By Alisa Harris
A Firmer Foundation
In 1997 I was the picture of bold countercultural style. I wore my hair in a french braid dangling over an outré homemade green gingham jumper and was hanging out in the goat barn at the San Juan County Fair when the announcer said, "And we have a special guest this evening!" I looked over and saw one of my heroes, the man whose leadership I thought would bring America to its knees again: Bill Redmond, candidate for US representative. Dizzy with worship and seized with a boldness that came over me only when I was rallying for a political cause, I dragged my sister to his side and wedged us next in line. He cocked his head to the side, took my hand in his, and replied to my sputtering with a kind "Well, thank you so much." He had a pastor's trick of making it sound like a postsermon "Well, bless your heart. Praise the Lord for that."

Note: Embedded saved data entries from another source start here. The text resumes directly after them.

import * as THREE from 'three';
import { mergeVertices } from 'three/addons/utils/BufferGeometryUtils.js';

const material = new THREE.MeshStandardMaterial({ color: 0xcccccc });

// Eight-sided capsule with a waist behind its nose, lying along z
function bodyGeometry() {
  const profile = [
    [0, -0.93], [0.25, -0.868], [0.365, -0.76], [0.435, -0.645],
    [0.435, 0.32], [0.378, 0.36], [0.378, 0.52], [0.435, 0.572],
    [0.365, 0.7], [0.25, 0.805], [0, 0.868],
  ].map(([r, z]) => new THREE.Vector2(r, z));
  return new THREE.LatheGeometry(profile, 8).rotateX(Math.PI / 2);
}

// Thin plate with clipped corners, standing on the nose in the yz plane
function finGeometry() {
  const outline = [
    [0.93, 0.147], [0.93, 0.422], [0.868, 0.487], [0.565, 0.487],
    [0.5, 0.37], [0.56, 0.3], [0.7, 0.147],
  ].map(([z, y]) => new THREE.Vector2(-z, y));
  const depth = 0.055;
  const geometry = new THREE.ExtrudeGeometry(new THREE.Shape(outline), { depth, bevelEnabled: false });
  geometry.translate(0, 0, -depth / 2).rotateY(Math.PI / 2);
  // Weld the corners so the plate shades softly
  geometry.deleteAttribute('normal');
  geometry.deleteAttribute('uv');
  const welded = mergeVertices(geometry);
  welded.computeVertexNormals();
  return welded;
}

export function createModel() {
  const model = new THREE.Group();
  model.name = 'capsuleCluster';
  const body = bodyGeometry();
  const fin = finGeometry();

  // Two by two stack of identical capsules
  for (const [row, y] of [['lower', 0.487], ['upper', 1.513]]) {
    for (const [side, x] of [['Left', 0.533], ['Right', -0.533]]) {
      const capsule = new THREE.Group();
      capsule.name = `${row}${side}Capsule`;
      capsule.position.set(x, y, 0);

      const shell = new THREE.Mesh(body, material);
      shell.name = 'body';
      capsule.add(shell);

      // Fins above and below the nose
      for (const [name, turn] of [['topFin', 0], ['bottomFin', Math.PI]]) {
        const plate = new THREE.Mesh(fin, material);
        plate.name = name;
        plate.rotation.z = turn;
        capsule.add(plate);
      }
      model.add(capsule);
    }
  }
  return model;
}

Once, I heard him speak to a group of Christian teens at the state capitol. Just as a pastor would take a text from a book of the Bible, he announced, "Today we're going to look at the most important phrase in the most important sentence in the most important document in American history: the Declaration of Independence." This key phrase was "endowed by their Creator," he explained. If God, not government, gives rights, then government has no authority to take rights away—but if we didn't stand up and ﬁght for our God-given rights, government would take them away. And if we didn't keep God in the public sphere, the basis for understanding inalienable rights would crumble.
He expounded in that distinct pastoral intonation, every consonant crisp, with three tidy main points, impeccable transitions, and a peroration that applied the Word to your own life. As he painted a picture of the stakes should we lose this election, my heart was clutched by the fear that others felt when they heard sermons of damnation and hell. I saw a future where we crept forth in the dead of night to worship God in the dark like the Pilgrims did in England and the Christians did in Soviet Russia. This was why we fought. This was why we voted and campaigned and knocked on doors.

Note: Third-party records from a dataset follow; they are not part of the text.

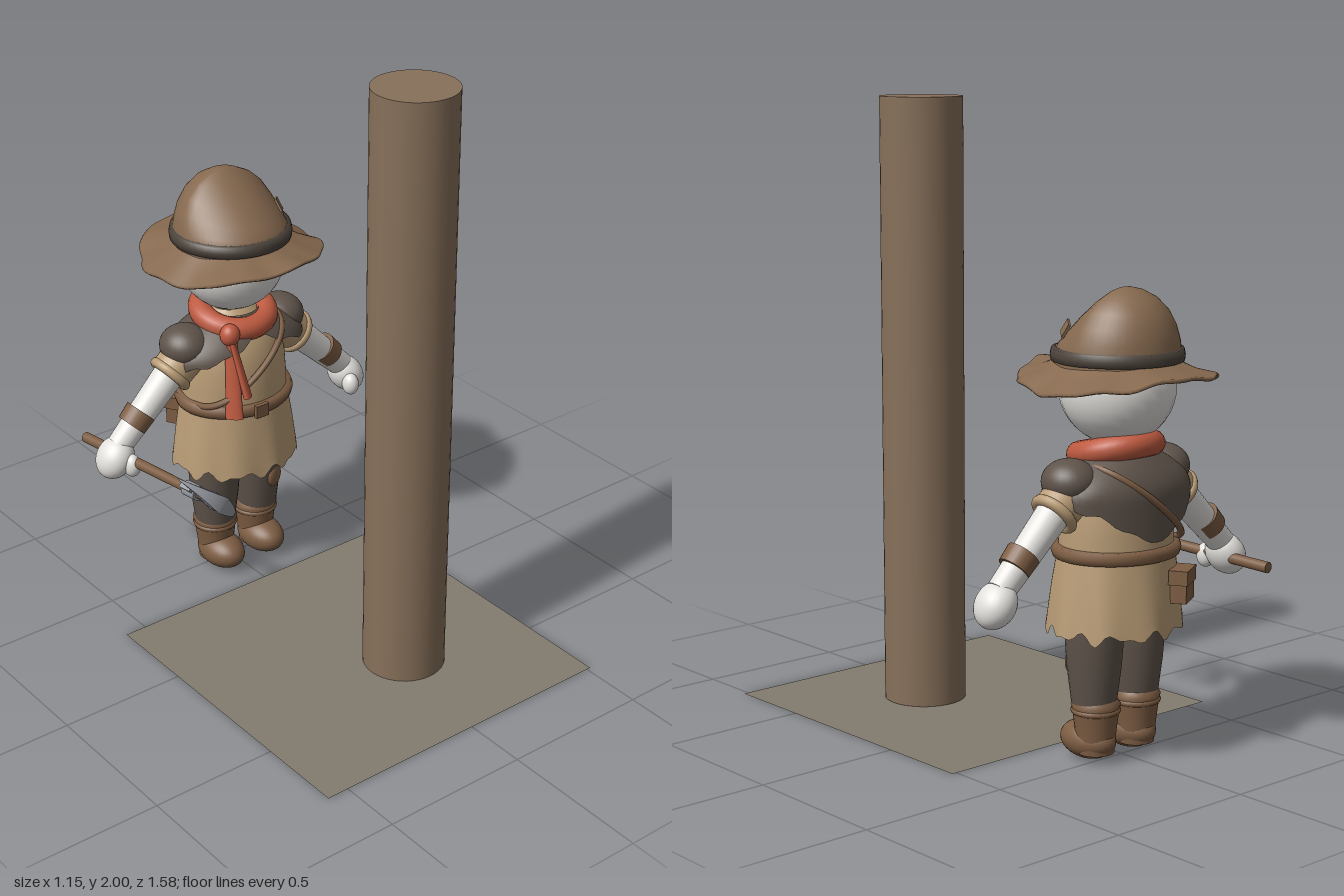
import * as THREE from 'three';
import { mergeVertices } from 'three/addons/utils/BufferGeometryUtils.js';

const mat = (name, color, side = THREE.FrontSide) => {
  const m = new THREE.MeshStandardMaterial({ color, side });
  m.name = name;
  return m;
};

export function createModel() {
  const ground = mat('ground grey', 0x837b6f, THREE.DoubleSide);
  const wood = mat('post wood', 0x87705a);
  const felt = mat('hat felt', 0x86694f, THREE.DoubleSide);
  const bandCloth = mat('hat band', 0x4c433b);
  const dark = mat('dark cloth', 0x5e534a, THREE.DoubleSide);
  const tan = mat('tan cloth', 0xb99c76, THREE.DoubleSide);
  const red = mat('scarf red', 0xbd5a40);
  const white = mat('plain white', 0xe2e0dc);
  const leather = mat('leather brown', 0x7d5d43);
  const metal = mat('steel', 0x989ba3);

  const root = new THREE.Group();
  const figure = new THREE.Group();
  figure.name = 'figure';
  figure.position.set(0.02, 0, -0.49);

  const V = (x, y, z) => new THREE.Vector3(x, y, z);
  const add = (parent, name, geo, material, x = 0, y = 0, z = 0) => {
    const m = new THREE.Mesh(geo, material);
    m.name = name;
    m.position.set(x, y, z);
    parent.add(m);
    return m;
  };
  // move every vertex by a rule, then smooth the result
  const deform = (geo, rule) => {
    geo.deleteAttribute('uv');
    geo.deleteAttribute('normal');
    const p = geo.attributes.position, v = V(0, 0, 0);
    for (let i = 0; i < p.count; i++) {
      rule(v.fromBufferAttribute(p, i));
      p.setXYZ(i, v.x, v.y, v.z);
    }
    const out = mergeVertices(geo, 1e-5);
    out.computeVertexNormals();
    return out;
  };
  const lathe = (pts, seg = 48) =>
    new THREE.LatheGeometry(pts.map(([r, y]) => new THREE.Vector2(r, y)), seg);
  const ball = (parent, name, material, x, y, z, sx, sy, sz) => {
    const m = add(parent, name, new THREE.SphereGeometry(1, 28, 20), material, x, y, z);
    m.scale.set(sx, sy, sz);
    return m;
  };
  const limb = (parent, name, material, a, b, ra, rb) => {
    const d = b.clone().sub(a);
    const m = add(parent, name, new THREE.CylinderGeometry(rb, ra, d.length(), 24), material);
    m.position.copy(a).addScaledVector(d, 0.5);
    m.quaternion.setFromUnitVectors(V(0, 1, 0), d.normalize());
    return m;
  };

  // ground and post
  add(root, 'ground', new THREE.PlaneGeometry(1.09, 1.09).rotateX(-Math.PI / 2), ground, -0.03, 0.001, 0.245);
  add(root, 'post', new THREE.CylinderGeometry(0.135, 0.135, 1.997, 40), wood, 0.07, 1.0015, 0.37);
  root.add(figure);

  // tunic body, and skirt with a ragged hem
  const depth = 0.88;
  add(figure, 'tunicBody', lathe([[0.188, 0.64], [0.187, 0.72], [0.182, 0.8], [0.17, 0.86],
    [0.145, 0.91], [0.11, 0.95], [0.07, 0.99]]).scale(1, 1, depth), tan);
  add(figure, 'tunicSkirt', deform(lathe([[0.222, 0.42], [0.218, 0.46], [0.207, 0.55], [0.19, 0.66]], 88), v => {
    const a = Math.atan2(v.x, v.z);
    if (v.y < 0.43) v.y += 0.012 * Math.sin(a * 11) + 0.01 * Math.sin(a * 17);
    const fold = 1 + 0.02 * Math.sin(a * 9) * (0.66 - v.y) / 0.24;
    v.x *= fold;
    v.z *= fold * depth;
  }), tan);

  // belt, buckle and back pouch
  add(figure, 'belt', lathe([[0.18, 0.641], [0.205, 0.643], [0.211, 0.662], [0.205, 0.681], [0.18, 0.683]])
    .scale(1, 1, depth), leather);
  add(figure, 'buckle', new THREE.BoxGeometry(0.05, 0.045, 0.015), leather, -0.02, 0.662, 0.187);
  const pouch = new THREE.Group();
  pouch.name = 'pouch';
  pouch.position.set(-0.11, 0.555, -0.175);
  pouch.rotation.y = Math.PI + 0.52;
  add(pouch, 'pouchBody', new THREE.BoxGeometry(0.095, 0.085, 0.05), leather, 0, -0.005, 0);
  add(pouch, 'pouchFlap', new THREE.BoxGeometry(0.105, 0.045, 0.06), leather, 0, 0.032, 0);
  figure.add(pouch);

  // shoulder mantle: short in front, pointed at the back
  const hem = new THREE.SplineCurve([[0, 0.925], [0.6, 0.865], [1.2, 0.83], [1.6, 0.825],
    [2.3, 0.8], [2.8, 0.735], [3.1416, 0.705]].map(p => new THREE.Vector2(...p)));
  const rows = [];
  for (let i = 0; i <= 12; i++) rows.push([1, i / 12]);
  add(figure, 'mantle', deform(lathe(rows, 64), v => {
    const a = Math.atan2(v.x, v.z), u = Math.abs(a);
    let lo = 0, hi = 1;
    for (let i = 0; i < 14; i++) {
      const m = (lo + hi) / 2;
      if (hem.getPoint(m).x < u) lo = m; else hi = m;
    }
    const low = hem.getPoint(lo).y + 0.006 * Math.sin(u * 14);
    const y = low + (0.98 - low) * v.y;
    const s = Math.sin(Math.min(1, (0.98 - y) / 0.14) * Math.PI / 2);
    v.set(Math.sin(a) * (0.09 + 0.175 * s), y, Math.cos(a) * (0.09 + 0.087 * s));
  }), dark);

  // strap across the chest and back
  const loop = [];
  for (let i = 0; i < 24; i++) {
    const a = i / 24 * Math.PI * 2, s = Math.sin(a);
    loop.push(V(-0.02 + 0.165 * Math.cos(a), 0.805 + 0.13 * Math.cos(a),
      Math.sign(s) * Math.abs(s) ** 0.7 * 0.18));
  }
  add(figure, 'strap', new THREE.TubeGeometry(new THREE.CatmullRomCurve3(loop, true), 72, 0.011, 8, true), leather);

  // scarf with knot and two tails
  const scarf = add(figure, 'scarf', new THREE.TorusGeometry(0.112, 0.04, 16, 40).rotateX(Math.PI / 2), red, 0, 0.965, 0.005);
  scarf.rotation.x = 0.24;
  ball(figure, 'scarfKnot', red, -0.1, 0.945, 0.125, 0.034, 0.038, 0.034);
  const tail = (end, w) => {
    const m = limb(figure, 'scarfTail', red, V(-0.1, 0.94, 0.13), end, 0.02, w);
    m.scale.z = 0.5;
  };
  tail(V(-0.118, 0.655, 0.168), 0.031);
  tail(V(-0.075, 0.73, 0.185), 0.028);

  // arms and legs, mirrored
  for (const s of [-1, 1]) {
    const P = (x, y, z = 0) => V(s * x, y, z);
    limb(figure, 'sleeve', tan, P(0.14, 0.9), P(0.265, 0.795), 0.075, 0.07);
    const roll = add(figure, 'sleeveRoll', new THREE.TorusGeometry(0.062, 0.017, 10, 32), tan);
    roll.position.copy(P(0.257, 0.8));
    roll.quaternion.setFromUnitVectors(V(0, 0, 1), P(0.125, -0.105).normalize());
    ball(figure, 'shoulderCap', dark, s * 0.195, 0.89, 0, 0.085, 0.07, 0.088);
    limb(figure, 'arm', white, P(0.2, 0.86), P(0.47, 0.6), 0.056, 0.043);
    limb(figure, 'wristCuff', leather, P(0.378, 0.699), P(0.418, 0.659), 0.054, 0.051);
    const hand = ball(figure, 'hand', white, s * 0.488, 0.563, 0, 0.058, 0.075, 0.068);
    hand.rotation.z = s * 0.6;
    ball(figure, 'thumb', white, s * 0.462, 0.55, 0.062, 0.028, 0.04, 0.032);

    add(figure, 'trouserLeg', lathe([[0.066, 0.16], [0.074, 0.22], [0.084, 0.3], [0.09, 0.38], [0.094, 0.48]], 28),
      dark, s * 0.089, 0, 0);
    add(figure, 'bootShaft', lathe([[0.058, 0.03], [0.064, 0.1], [0.073, 0.17], [0.077, 0.185], [0.066, 0.2]], 28),
      leather, s * 0.086, 0, -0.005);
    add(figure, 'bootCuff', new THREE.TorusGeometry(0.068, 0.01, 8, 28).rotateX(Math.PI / 2), leather, s * 0.086, 0.165, -0.005);
    ball(figure, 'bootFoot', leather, s * 0.086, 0.065, 0.028, 0.07, 0.06, 0.102);
  }
  const knee = ball(figure, 'kneePatch', leather, 0.115, 0.31, 0.072, 0.038, 0.042, 0.016);
  knee.rotation.y = 0.4;

  // head
  ball(figure, 'head', white, 0, 1.16, 0, 0.18, 0.18, 0.18);

  // hat: drooping wavy brim, leaning crown, band and patch
  add(figure, 'hatBrim', deform(lathe([[0.17, 1.222], [0.235, 1.198], [0.298, 1.182], [0.303, 1.188],
    [0.298, 1.194], [0.235, 1.212], [0.17, 1.245]], 96), v => {
    const a = Math.atan2(v.x, v.z), t = Math.max(0, (Math.hypot(v.x, v.z) - 0.17) / 0.13);
    const k = 1 + t * (0.014 * Math.sin(a * 13) + 0.012 * Math.sin(a * 7 + 1));
    v.x *= k;
    v.z *= k;
    v.y += t * (0.023 * Math.cos(2 * a) + 0.005 * Math.sin(a * 7) + 0.003 * Math.sin(a * 12));
  }), felt);
  add(figure, 'hatCrown', deform(lathe([[0.195, 1.225], [0.193, 1.26], [0.185, 1.3], [0.168, 1.345], [0.14, 1.39],
    [0.1, 1.428], [0.055, 1.451], [0.02, 1.459], [0, 1.46]], 48), v => {
    const t = Math.max(0, (v.y - 1.27) / 0.19), front = Math.max(0, v.z / 0.19);
    v.x *= 1 - 0.5 * t * front;
    v.y -= 0.09 * t * front;
    v.z -= 0.03 * t;
  }), felt);
  add(figure, 'hatBand', lathe([[0.19, 1.236], [0.202, 1.238], [0.204, 1.256], [0.2, 1.275], [0.186, 1.278]]), bandCloth);
  const patch = add(figure, 'hatPatch', new THREE.BoxGeometry(0.055, 0.045, 0.008), felt, 0.137, 1.335, 0.083);
  patch.quaternion.setFromUnitVectors(V(0, 0, 1), V(0.75, 0.45, 0.48).normalize());

  // pickaxe with axe blade, held in the right hand
  const tool = new THREE.Group();
  tool.name = 'tool';
  const butt = V(-0.46, 0.55, -0.68), tip = V(-0.39, 0.585, 0.0);
  const zAxis = tip.clone().sub(butt).normalize();
  const xAxis = V(1, -1, 0).addScaledVector(zAxis, -V(1, -1, 0).dot(zAxis)).normalize();
  tool.quaternion.setFromRotationMatrix(
    new THREE.Matrix4().makeBasis(xAxis, zAxis.clone().cross(xAxis), zAxis));
  tool.position.copy(tip);
  root.add(tool);
  limb(tool, 'toolHandle', leather, V(0, 0, -0.685), V(0, 0, -0.005), 0.018, 0.016);
  const plate = (shape, thick) => new THREE.ExtrudeGeometry(shape,
    { depth: thick, bevelEnabled: false, curveSegments: 16 })
    .translate(0, 0, -thick / 2).rotateX(Math.PI / 2);

  const pick = new THREE.Shape();
  pick.moveTo(-0.158, -0.068);
  pick.quadraticCurveTo(-0.08, 0.008, 0, 0.012);
  pick.quadraticCurveTo(0.08, 0.008, 0.158, -0.068);
  pick.quadraticCurveTo(0.08, -0.022, 0, -0.032);
  pick.quadraticCurveTo(-0.08, -0.022, -0.158, -0.068);
  const pickGeo = plate(pick, 0.055).toNonIndexed ? plate(pick, 0.055) : null;
  const pp = pickGeo.attributes.position;
  for (let i = 0; i < pp.count; i++) pp.setY(i, pp.getY(i) * (1.05 - Math.abs(pp.getX(i)) / 0.16));
  pickGeo.computeVertexNormals();
  add(tool, 'pickHead', pickGeo, metal);

  const blade = new THREE.Shape();
  blade.moveTo(-0.04, -0.11);
  blade.lineTo(-0.04, -0.16);
  blade.lineTo(0.03, -0.155);
  blade.quadraticCurveTo(0.07, -0.17, 0.1, -0.212);
  blade.quadraticCurveTo(0.13, -0.14, 0.1, -0.068);
  blade.quadraticCurveTo(0.07, -0.105, 0.03, -0.115);
  add(tool, 'axeBlade', plate(blade, 0.022), metal);
  limb(tool, 'axeSocket', metal, V(0, 0, -0.165), V(0, 0, -0.105), 0.025, 0.025);

  return root;
}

So when Redmond ran for ofﬁce again and faced a Republican primary challenger who had less fervor for America's history as a Christian nation, I was ready to ﬁght for the man who knew God was the source of America's greatness.
I arose early on a Saturday morning to learn the inner workings of the Republican machine and how to sanctify it for God's cause. My dad and I climbed into a private plane piloted by another Republican and took off for the GOP state convention. I looked out the tiny window and watched the golden land recede beneath us as we ﬂoated into the clouds. The roar of the engine shut out the conversation in the front, and I sat in the back ﬂoating off in my own world, remembering all Redmond had said about the stakes of this election and how any election could turn the tide of the world for good or ill. Just as one bad man could push America to ruin, one man anointed by God and in God's proper timing could turn the world upside down and then set it aright. Revival could bring revolution, and who better than a pastor turned politician to bring both at once?
Shortly after our plane landed, we entered the convention center, where candidates set up booths and distributed anything to which they could afﬁx a campaign sticker. I wandered, collecting campaign paraphernalia for candidates I liked, conscientiously refusing buttons from moderates I despised, and drinking water from a bottle covered with campaign stickers for Redmond.
When it came time to vote for the candidate whose name would be ﬁrst on the ballot, the county chairman—who was technically not allowed to take sides in primary elections but had not been called by God to a party leadership role to let liberal Republicans win primaries—gathered up the ballots for absentee voters and handed them all to me. I was too young to vote, but I checked off Bill Redmond's name on each one and stuffed the ballot box. "The pastors can preach," the county chair was fond of saying, "but they should leave the political machinations to me. I can get my hands dirty for God."
A few weeks earlier my family had gone to White Sands, New Mexico, a desert where scientists tested the atomic bomb. While the rest of the kids rolled in the glittering sand, I tore myself from my biography of Ronald Reagan long enough to trot across the sand and spell out a political campaign message: "redmond."